Brief -
Would you copy the full listing that follows without changing a thing?

-=-=-=-=-

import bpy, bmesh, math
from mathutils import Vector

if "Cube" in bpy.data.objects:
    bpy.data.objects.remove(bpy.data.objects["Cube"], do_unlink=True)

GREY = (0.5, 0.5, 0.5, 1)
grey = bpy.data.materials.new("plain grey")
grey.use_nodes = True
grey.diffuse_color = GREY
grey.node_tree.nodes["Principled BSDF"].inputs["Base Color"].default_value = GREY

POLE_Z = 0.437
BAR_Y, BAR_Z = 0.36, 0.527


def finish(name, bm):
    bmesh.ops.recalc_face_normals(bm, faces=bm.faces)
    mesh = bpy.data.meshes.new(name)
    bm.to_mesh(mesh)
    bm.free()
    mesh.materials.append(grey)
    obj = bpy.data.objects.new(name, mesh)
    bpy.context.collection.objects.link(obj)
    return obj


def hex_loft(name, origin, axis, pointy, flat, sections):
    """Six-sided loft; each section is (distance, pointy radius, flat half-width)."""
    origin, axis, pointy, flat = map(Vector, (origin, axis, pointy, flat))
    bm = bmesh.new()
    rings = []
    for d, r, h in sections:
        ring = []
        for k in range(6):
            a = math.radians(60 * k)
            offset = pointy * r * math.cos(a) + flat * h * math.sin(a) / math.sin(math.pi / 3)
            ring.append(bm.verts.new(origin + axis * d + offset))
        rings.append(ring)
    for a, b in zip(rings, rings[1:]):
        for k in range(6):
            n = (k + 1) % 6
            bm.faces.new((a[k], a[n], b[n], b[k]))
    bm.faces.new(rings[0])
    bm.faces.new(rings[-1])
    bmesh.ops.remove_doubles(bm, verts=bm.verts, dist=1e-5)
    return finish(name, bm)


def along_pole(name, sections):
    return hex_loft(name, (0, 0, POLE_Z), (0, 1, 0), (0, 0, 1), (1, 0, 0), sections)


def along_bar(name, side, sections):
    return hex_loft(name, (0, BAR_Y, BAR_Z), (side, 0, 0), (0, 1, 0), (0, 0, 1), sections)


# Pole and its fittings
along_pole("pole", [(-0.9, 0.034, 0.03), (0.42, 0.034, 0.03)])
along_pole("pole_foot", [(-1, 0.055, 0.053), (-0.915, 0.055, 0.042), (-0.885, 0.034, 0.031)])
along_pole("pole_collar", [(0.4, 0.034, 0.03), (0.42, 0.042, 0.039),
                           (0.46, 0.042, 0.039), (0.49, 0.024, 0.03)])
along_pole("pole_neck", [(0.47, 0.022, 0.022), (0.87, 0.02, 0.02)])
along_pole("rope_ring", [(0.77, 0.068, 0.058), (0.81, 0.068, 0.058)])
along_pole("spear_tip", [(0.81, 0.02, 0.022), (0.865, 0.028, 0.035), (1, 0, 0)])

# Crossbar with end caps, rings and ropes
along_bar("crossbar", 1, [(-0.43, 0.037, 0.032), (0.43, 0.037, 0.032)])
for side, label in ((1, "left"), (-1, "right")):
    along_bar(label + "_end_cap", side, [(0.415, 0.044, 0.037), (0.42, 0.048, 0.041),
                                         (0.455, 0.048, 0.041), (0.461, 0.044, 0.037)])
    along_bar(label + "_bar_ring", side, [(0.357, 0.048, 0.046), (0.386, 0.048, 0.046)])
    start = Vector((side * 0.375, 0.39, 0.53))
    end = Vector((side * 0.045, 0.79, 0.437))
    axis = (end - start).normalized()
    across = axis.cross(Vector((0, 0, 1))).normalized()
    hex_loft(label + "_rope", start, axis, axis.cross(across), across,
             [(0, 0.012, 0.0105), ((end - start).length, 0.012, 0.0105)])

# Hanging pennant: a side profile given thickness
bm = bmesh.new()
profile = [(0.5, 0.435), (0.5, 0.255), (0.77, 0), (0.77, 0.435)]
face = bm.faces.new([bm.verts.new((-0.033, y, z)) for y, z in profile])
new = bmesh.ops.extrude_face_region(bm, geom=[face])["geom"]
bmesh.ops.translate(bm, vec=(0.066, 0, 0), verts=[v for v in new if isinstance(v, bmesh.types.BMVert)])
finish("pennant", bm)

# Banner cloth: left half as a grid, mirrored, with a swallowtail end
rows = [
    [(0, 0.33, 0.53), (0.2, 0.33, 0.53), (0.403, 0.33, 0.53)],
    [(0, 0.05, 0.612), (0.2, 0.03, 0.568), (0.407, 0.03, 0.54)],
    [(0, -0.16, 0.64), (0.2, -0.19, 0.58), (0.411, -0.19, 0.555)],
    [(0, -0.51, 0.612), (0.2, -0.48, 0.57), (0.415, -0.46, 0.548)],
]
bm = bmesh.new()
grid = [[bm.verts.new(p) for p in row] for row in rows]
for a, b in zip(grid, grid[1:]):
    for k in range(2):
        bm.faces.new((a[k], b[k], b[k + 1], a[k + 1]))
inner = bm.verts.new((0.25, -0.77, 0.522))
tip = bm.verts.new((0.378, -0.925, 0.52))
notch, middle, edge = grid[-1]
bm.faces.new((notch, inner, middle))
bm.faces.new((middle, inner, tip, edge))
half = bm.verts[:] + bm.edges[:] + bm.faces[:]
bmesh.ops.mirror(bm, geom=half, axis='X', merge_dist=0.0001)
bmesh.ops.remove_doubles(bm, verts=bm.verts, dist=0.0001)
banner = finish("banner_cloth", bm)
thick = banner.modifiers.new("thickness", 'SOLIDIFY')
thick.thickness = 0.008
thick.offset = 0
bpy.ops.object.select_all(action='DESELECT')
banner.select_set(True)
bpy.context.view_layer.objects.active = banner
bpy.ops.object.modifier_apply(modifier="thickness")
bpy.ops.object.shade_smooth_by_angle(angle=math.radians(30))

-=-=-=-=-

Output of the exercise -
import bpy, bmesh, math
from mathutils import Vector

if "Cube" in bpy.data.objects:
    bpy.data.objects.remove(bpy.data.objects["Cube"], do_unlink=True)

GREY = (0.5, 0.5, 0.5, 1)
grey = bpy.data.materials.new("plain grey")
grey.use_nodes = True
grey.diffuse_color = GREY
grey.node_tree.nodes["Principled BSDF"].inputs["Base Color"].default_value = GREY

POLE_Z = 0.437
BAR_Y, BAR_Z = 0.36, 0.527


def finish(name, bm):
    bmesh.ops.recalc_face_normals(bm, faces=bm.faces)
    mesh = bpy.data.meshes.new(name)
    bm.to_mesh(mesh)
    bm.free()
    mesh.materials.append(grey)
    obj = bpy.data.objects.new(name, mesh)
    bpy.context.collection.objects.link(obj)
    return obj


def hex_loft(name, origin, axis, pointy, flat, sections):
    """Six-sided loft; each section is (distance, pointy radius, flat half-width)."""
    origin, axis, pointy, flat = map(Vector, (origin, axis, pointy, flat))
    bm = bmesh.new()
    rings = []
    for d, r, h in sections:
        ring = []
        for k in range(6):
            a = math.radians(60 * k)
            offset = pointy * r * math.cos(a) + flat * h * math.sin(a) / math.sin(math.pi / 3)
            ring.append(bm.verts.new(origin + axis * d + offset))
        rings.append(ring)
    for a, b in zip(rings, rings[1:]):
        for k in range(6):
            n = (k + 1) % 6
            bm.faces.new((a[k], a[n], b[n], b[k]))
    bm.faces.new(rings[0])
    bm.faces.new(rings[-1])
    bmesh.ops.remove_doubles(bm, verts=bm.verts, dist=1e-5)
    return finish(name, bm)


def along_pole(name, sections):
    return hex_loft(name, (0, 0, POLE_Z), (0, 1, 0), (0, 0, 1), (1, 0, 0), sections)


def along_bar(name, side, sections):
    return hex_loft(name, (0, BAR_Y, BAR_Z), (side, 0, 0), (0, 1, 0), (0, 0, 1), sections)


# Pole and its fittings
along_pole("pole", [(-0.9, 0.034, 0.03), (0.42, 0.034, 0.03)])
along_pole("pole_foot", [(-1, 0.055, 0.053), (-0.915, 0.055, 0.042), (-0.885, 0.034, 0.031)])
along_pole("pole_collar", [(0.4, 0.034, 0.03), (0.42, 0.042, 0.039),
                           (0.46, 0.042, 0.039), (0.49, 0.024, 0.03)])
along_pole("pole_neck", [(0.47, 0.022, 0.022), (0.87, 0.02, 0.02)])
along_pole("rope_ring", [(0.77, 0.068, 0.058), (0.81, 0.068, 0.058)])
along_pole("spear_tip", [(0.81, 0.02, 0.022), (0.865, 0.028, 0.035), (1, 0, 0)])

# Crossbar with end caps, rings and ropes
along_bar("crossbar", 1, [(-0.43, 0.037, 0.032), (0.43, 0.037, 0.032)])
for side, label in ((1, "left"), (-1, "right")):
    along_bar(label + "_end_cap", side, [(0.415, 0.044, 0.037), (0.42, 0.048, 0.041),
                                         (0.455, 0.048, 0.041), (0.461, 0.044, 0.037)])
    along_bar(label + "_bar_ring", side, [(0.357, 0.048, 0.046), (0.386, 0.048, 0.046)])
    start = Vector((side * 0.375, 0.39, 0.53))
    end = Vector((side * 0.045, 0.79, 0.437))
    axis = (end - start).normalized()
    across = axis.cross(Vector((0, 0, 1))).normalized()
    hex_loft(label + "_rope", start, axis, axis.cross(across), across,
             [(0, 0.012, 0.0105), ((end - start).length, 0.012, 0.0105)])

# Hanging pennant: a side profile given thickness
bm = bmesh.new()
profile = [(0.5, 0.435), (0.5, 0.255), (0.77, 0), (0.77, 0.435)]
face = bm.faces.new([bm.verts.new((-0.033, y, z)) for y, z in profile])
new = bmesh.ops.extrude_face_region(bm, geom=[face])["geom"]
bmesh.ops.translate(bm, vec=(0.066, 0, 0), verts=[v for v in new if isinstance(v, bmesh.types.BMVert)])
finish("pennant", bm)

# Banner cloth: left half as a grid, mirrored, with a swallowtail end
rows = [
    [(0, 0.33, 0.53), (0.2, 0.33, 0.53), (0.403, 0.33, 0.53)],
    [(0, 0.05, 0.612), (0.2, 0.03, 0.568), (0.407, 0.03, 0.54)],
    [(0, -0.16, 0.64), (0.2, -0.19, 0.58), (0.411, -0.19, 0.555)],
    [(0, -0.51, 0.612), (0.2, -0.48, 0.57), (0.415, -0.46, 0.548)],
]
bm = bmesh.new()
grid = [[bm.verts.new(p) for p in row] for row in rows]
for a, b in zip(grid, grid[1:]):
    for k in range(2):
        bm.faces.new((a[k], b[k], b[k + 1], a[k + 1]))
inner = bm.verts.new((0.25, -0.77, 0.522))
tip = bm.verts.new((0.378, -0.925, 0.52))
notch, middle, edge = grid[-1]
bm.faces.new((notch, inner, middle))
bm.faces.new((middle, inner, tip, edge))
half = bm.verts[:] + bm.edges[:] + bm.faces[:]
bmesh.ops.mirror(bm, geom=half, axis='X', merge_dist=0.0001)
bmesh.ops.remove_doubles(bm, verts=bm.verts, dist=0.0001)
banner = finish("banner_cloth", bm)
thick = banner.modifiers.new("thickness", 'SOLIDIFY')
thick.thickness = 0.008
thick.offset = 0
bpy.ops.object.select_all(action='DESELECT')
banner.select_set(True)
bpy.context.view_layer.objects.active = banner
bpy.ops.object.modifier_apply(modifier="thickness")
bpy.ops.object.shade_smooth_by_angle(angle=math.radians(30))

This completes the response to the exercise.